(Saved data entries)
+===+

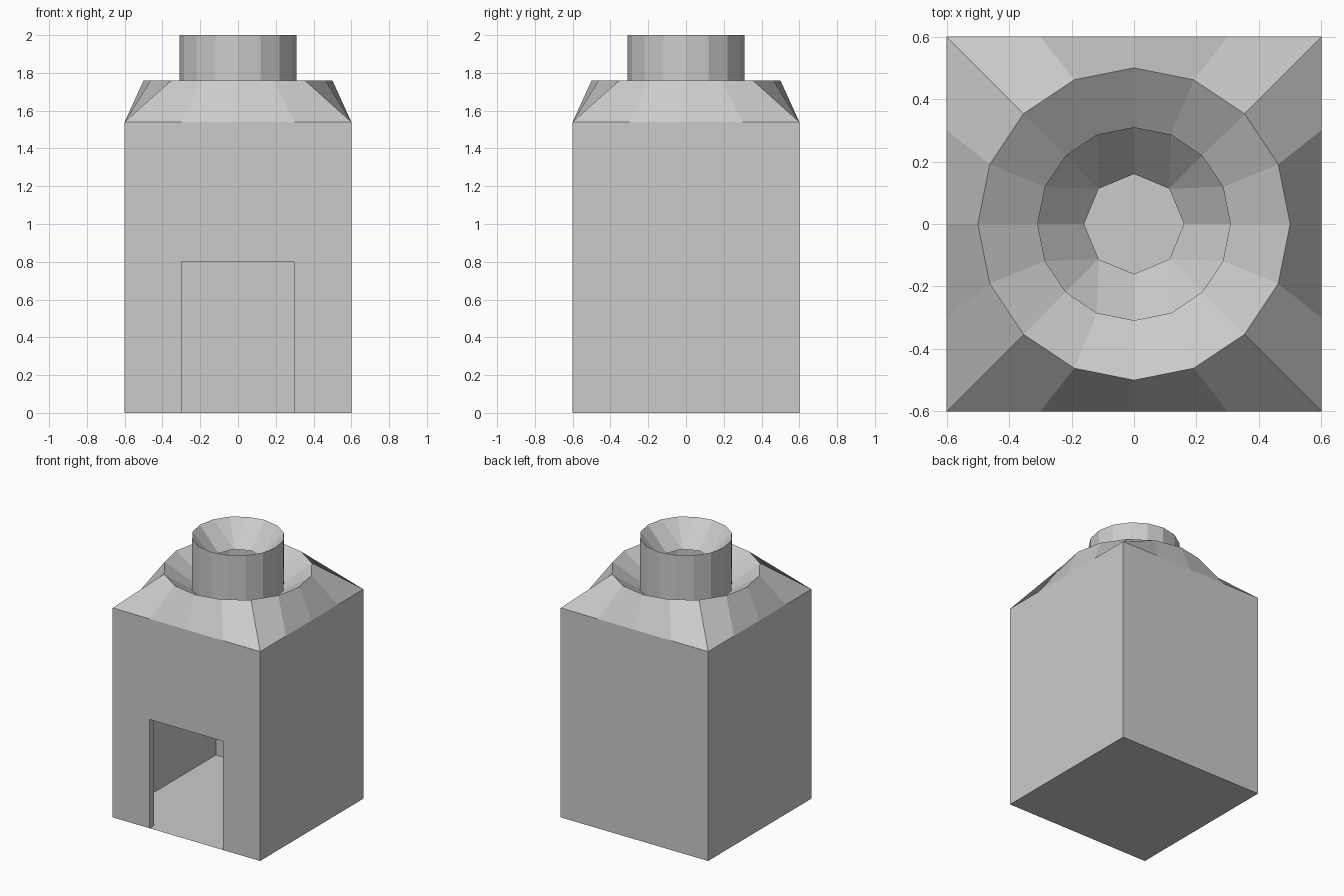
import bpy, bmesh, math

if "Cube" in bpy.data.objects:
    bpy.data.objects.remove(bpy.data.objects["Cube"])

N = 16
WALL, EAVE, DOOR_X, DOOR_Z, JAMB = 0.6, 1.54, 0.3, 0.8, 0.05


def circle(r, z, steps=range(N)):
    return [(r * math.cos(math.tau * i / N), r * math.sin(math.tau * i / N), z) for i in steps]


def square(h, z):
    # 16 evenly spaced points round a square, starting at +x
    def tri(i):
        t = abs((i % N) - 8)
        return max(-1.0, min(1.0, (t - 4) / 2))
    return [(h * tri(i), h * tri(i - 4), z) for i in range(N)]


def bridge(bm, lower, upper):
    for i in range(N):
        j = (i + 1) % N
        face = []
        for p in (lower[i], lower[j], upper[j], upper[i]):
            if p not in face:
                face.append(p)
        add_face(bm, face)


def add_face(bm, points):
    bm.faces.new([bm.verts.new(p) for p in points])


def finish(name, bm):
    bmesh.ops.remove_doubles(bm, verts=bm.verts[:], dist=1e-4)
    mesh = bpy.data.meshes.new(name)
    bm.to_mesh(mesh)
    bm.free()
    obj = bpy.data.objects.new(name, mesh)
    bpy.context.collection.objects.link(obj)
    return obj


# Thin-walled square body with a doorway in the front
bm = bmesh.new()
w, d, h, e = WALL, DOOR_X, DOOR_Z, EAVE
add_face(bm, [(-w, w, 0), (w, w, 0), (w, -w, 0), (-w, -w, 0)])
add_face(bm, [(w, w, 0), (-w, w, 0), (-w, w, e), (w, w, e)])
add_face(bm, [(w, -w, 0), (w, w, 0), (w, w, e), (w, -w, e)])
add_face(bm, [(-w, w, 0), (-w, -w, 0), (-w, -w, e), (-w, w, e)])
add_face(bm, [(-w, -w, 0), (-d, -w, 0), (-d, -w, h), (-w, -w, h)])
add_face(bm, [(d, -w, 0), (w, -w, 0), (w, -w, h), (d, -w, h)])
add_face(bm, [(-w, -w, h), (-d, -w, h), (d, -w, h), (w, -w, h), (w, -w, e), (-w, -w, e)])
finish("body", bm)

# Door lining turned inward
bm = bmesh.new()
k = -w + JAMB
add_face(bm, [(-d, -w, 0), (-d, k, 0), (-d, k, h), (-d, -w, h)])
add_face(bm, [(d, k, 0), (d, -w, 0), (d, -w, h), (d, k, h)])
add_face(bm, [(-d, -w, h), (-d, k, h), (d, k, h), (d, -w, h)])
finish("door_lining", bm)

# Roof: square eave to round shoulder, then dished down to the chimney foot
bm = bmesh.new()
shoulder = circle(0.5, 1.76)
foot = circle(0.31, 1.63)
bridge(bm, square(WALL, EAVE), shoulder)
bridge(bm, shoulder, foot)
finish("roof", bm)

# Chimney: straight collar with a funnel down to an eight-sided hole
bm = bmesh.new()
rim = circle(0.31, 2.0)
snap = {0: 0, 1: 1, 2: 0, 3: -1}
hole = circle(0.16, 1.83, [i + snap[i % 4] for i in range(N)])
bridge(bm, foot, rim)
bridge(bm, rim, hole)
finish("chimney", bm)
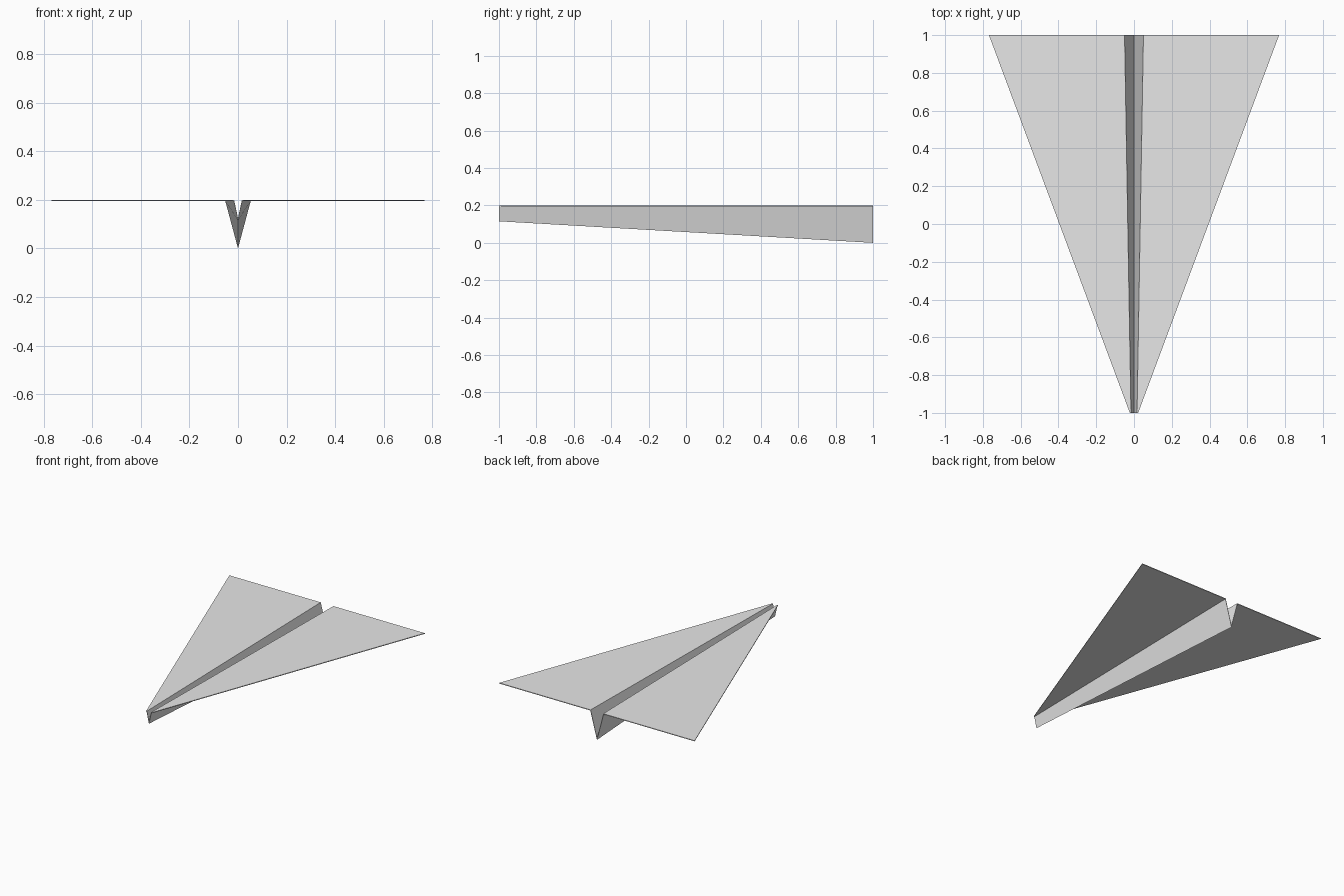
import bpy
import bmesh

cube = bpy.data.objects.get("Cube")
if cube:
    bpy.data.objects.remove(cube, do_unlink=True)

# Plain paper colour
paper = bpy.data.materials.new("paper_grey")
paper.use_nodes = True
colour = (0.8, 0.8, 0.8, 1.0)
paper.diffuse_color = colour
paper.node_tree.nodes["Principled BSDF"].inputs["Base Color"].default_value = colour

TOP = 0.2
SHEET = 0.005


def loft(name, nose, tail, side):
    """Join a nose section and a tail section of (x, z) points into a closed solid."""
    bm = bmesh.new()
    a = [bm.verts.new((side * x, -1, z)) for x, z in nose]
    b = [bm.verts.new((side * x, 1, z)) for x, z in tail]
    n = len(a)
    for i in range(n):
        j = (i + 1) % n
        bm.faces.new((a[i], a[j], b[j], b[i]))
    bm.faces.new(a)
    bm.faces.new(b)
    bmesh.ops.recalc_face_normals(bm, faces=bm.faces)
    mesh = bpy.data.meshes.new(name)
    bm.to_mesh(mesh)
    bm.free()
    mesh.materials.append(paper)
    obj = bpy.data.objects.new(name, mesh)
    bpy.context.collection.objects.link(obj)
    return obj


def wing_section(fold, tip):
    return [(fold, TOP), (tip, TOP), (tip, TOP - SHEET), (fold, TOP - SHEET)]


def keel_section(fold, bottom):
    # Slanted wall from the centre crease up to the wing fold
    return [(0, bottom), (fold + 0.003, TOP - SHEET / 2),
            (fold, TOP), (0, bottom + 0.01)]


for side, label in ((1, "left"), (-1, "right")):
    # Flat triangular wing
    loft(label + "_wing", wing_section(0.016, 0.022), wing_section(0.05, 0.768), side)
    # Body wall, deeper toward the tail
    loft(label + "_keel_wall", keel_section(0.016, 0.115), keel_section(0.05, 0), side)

+===+

*HOW TO COMPLETE THIS TASK*
How many lines in the records above contain the word "return"? Reply with the number and nothing more.

*ANSWER SECTION*
7